Plain-text document sources:
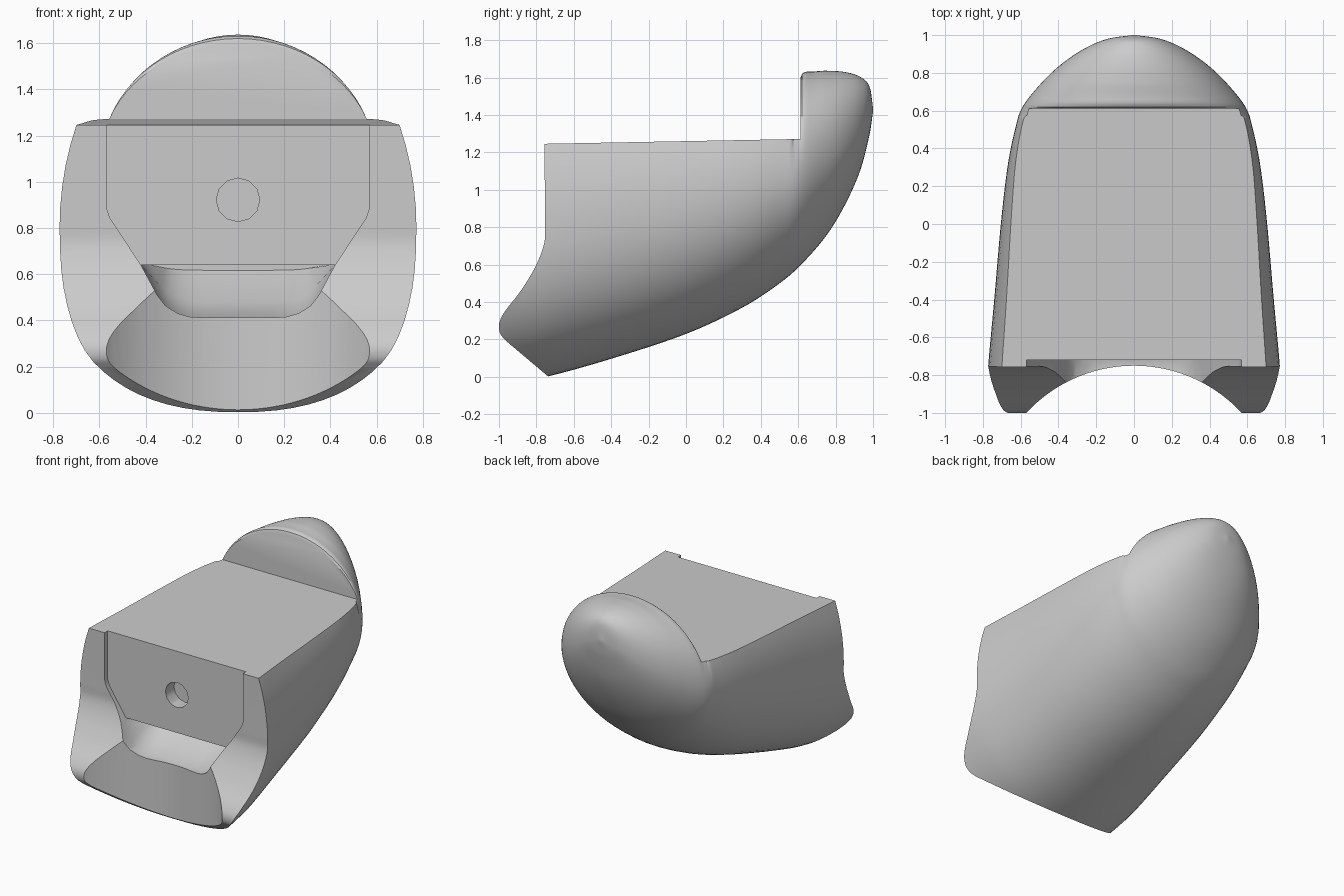
import bpy, bmesh, math
from mathutils import Vector

if "Cube" in bpy.data.objects:
    bpy.data.objects.remove(bpy.data.objects["Cube"])


def loft(name, rings):
    """Closed solid through a list of equal-length point rings."""
    bm = bmesh.new()
    vs = [[bm.verts.new(p) for p in r] for r in rings]
    n = len(rings[0])
    for a, b in zip(vs, vs[1:]):
        for i in range(n):
            j = (i + 1) % n
            bm.faces.new((a[i], a[j], b[j], b[i]))
    bm.faces.new(vs[0])
    bm.faces.new(vs[-1])
    bmesh.ops.recalc_face_normals(bm, faces=bm.faces)
    me = bpy.data.meshes.new(name)
    bm.to_mesh(me)
    bm.free()
    ob = bpy.data.objects.new(name, me)
    bpy.context.collection.objects.link(ob)
    return ob


def cut(ob, cutter):
    m = ob.modifiers.new("cut", 'BOOLEAN')
    m.operation, m.solver, m.object = 'DIFFERENCE', 'EXACT', cutter
    bpy.context.view_layer.objects.active = ob
    bpy.ops.object.modifier_apply(modifier=m.name)
    bpy.data.objects.remove(cutter, do_unlink=True)


def spline(keys, steps):
    """Catmull-Rom through tuples of numbers."""
    k = [Vector(v) for v in keys]
    k = [2 * k[0] - k[1]] + k + [2 * k[-1] - k[-2]]
    out = []
    for i in range(1, len(k) - 2):
        p, a, b, q = k[i - 1:i + 3]
        for s in range(steps):
            t = s / steps
            out.append(0.5 * (2 * a + (b - p) * t + (2 * p - 5 * a + 4 * b - q) * t * t
                              + (3 * a - p - 3 * b + q) * t ** 3))
    return out + [k[-2]]


# Main shell: egg-shaped cross-sections (y, bottom, top, widest z, half width)
keys = [(-1.02, -.05, 1.85, .78, .79), (-.75, 0, 1.85, .80, .772),
        (-.4, .097, 1.81, .87, .74), (0, .23, 1.77, .95, .705),
        (.3, .37, 1.74, 1.02, .67), (.5, .50, 1.71, 1.07, .63),
        (.62, .605, 1.637, 1.10, .59), (.75, .755, 1.637, 1.17, .487),
        (.85, .92, 1.63, 1.24, .38), (.93, 1.10, 1.605, 1.32, .26),
        (.98, 1.29, 1.555, 1.39, .14), (1.0, 1.42, 1.44, 1.43, .01)]


def section(k, n=72):
    y, zb, zt, zc, w = k
    if y > .57:  # rounded front lip of the raised back
        t = min(1, max(0, (.65 - y) / .04))
        zt = min(zt, 1.637) - .05 * (1 - math.sqrt(1 - t * t))
    e = 2.3 - .3 * min(1, max(0, (y + .75) / 1.4))
    pts = []
    for i in range(n):
        c, s = math.cos(math.tau * i / n), math.sin(math.tau * i / n)
        p = 2 / (e if s < 0 else 2)
        x = math.copysign(abs(c) ** p, c) * w
        z = zc + (s ** p * (zt - zc) if s >= 0 else -(-s) ** p * (zc - zb))
        pts.append((x, y, z))
    return pts


body = loft("curved_body", [section(k) for k in spline(keys, 10)])

# Flat top in front of the raised back
top = [(-1.3, 1.236), (.612, 1.272), (.612, 2.2), (-1.3, 2.2)]
cut(body, loft("top_cutter", [[(x, y, z) for y, z in top] for x in (-1, 1)]))

# Concave front rim profile
rim = [tuple(v) for v in spline([(-.754, .82), (-.757, .72), (-.80, .60), (-.88, .465),
                                 (-.965, .355), (-.998, .29), (-.995, .235), (-.965, .195)], 5)]
rim = [(-.757, 1.4)] + rim + [(-.72, -.012), (-.72, -.3), (-1.3, -.3), (-1.3, 1.4)]
cut(body, loft("rim_cutter", [[(x, y, z) for y, z in rim] for x in (-1, 1)]))

# Round vertical hollow in the lower front
R, cy = .775, -1.525
cut(body, loft("hollow_cutter", [[(R * math.cos(math.tau * i / 96),
                                   cy + R * math.sin(math.tau * i / 96), z)
                                  for i in range(96)] for z in (-.4, .7)]))

# Recessed front plate with rounded trough outline
half = [(.57, .89), (.555, .845), (.42, .64), (.35, .51), (.315, .465),
        (.265, .432), (.21, .416), (.15, .412)]
mirror = [(-x, z) for x, z in reversed(half)]
outline = [(.57, 1.5)] + half + mirror + [(-.57, 1.5)]
cut(body, loft("plate_cutter", [[(x, y, z) for x, z in outline] for y in (-1.3, -.72)]))

# Scoop running in beneath the plate
u = half[2:] + mirror[:-2]
cut(body, loft("scoop_cutter", [[(x * s, y, .64 + (z - .64) * h) for x, z in u]
                                for y, s, h in ((-.8, 1, 1), (-.72, 1, 1), (-.55, .96, .7),
                                                (-.38, .9, .1))]))

# Twelve-sided screw hole
cut(body, loft("hole_cutter", [[(.094 * math.cos(math.tau * i / 12), y,
                                 .922 + .094 * math.sin(math.tau * i / 12))
                                for i in range(12)] for y in (-.9, -.62)]))

bpy.ops.object.select_all(action='DESELECT')
body.select_set(True)
bpy.context.view_layer.objects.active = body
bpy.ops.object.shade_smooth_by_angle(angle=math.radians(30))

> **WHAT TO DO**: What should appear is an exact copy of the lines from the one with "for i in range(12)]" through the end of the entries above, ends included, and no other text.

> **SOLUTION TO THE PROBLEM**:
                                for i in range(12)] for y in (-.9, -.62)]))

bpy.ops.object.select_all(action='DESELECT')
body.select_set(True)
bpy.context.view_layer.objects.active = body
bpy.ops.object.shade_smooth_by_angle(angle=math.radians(30))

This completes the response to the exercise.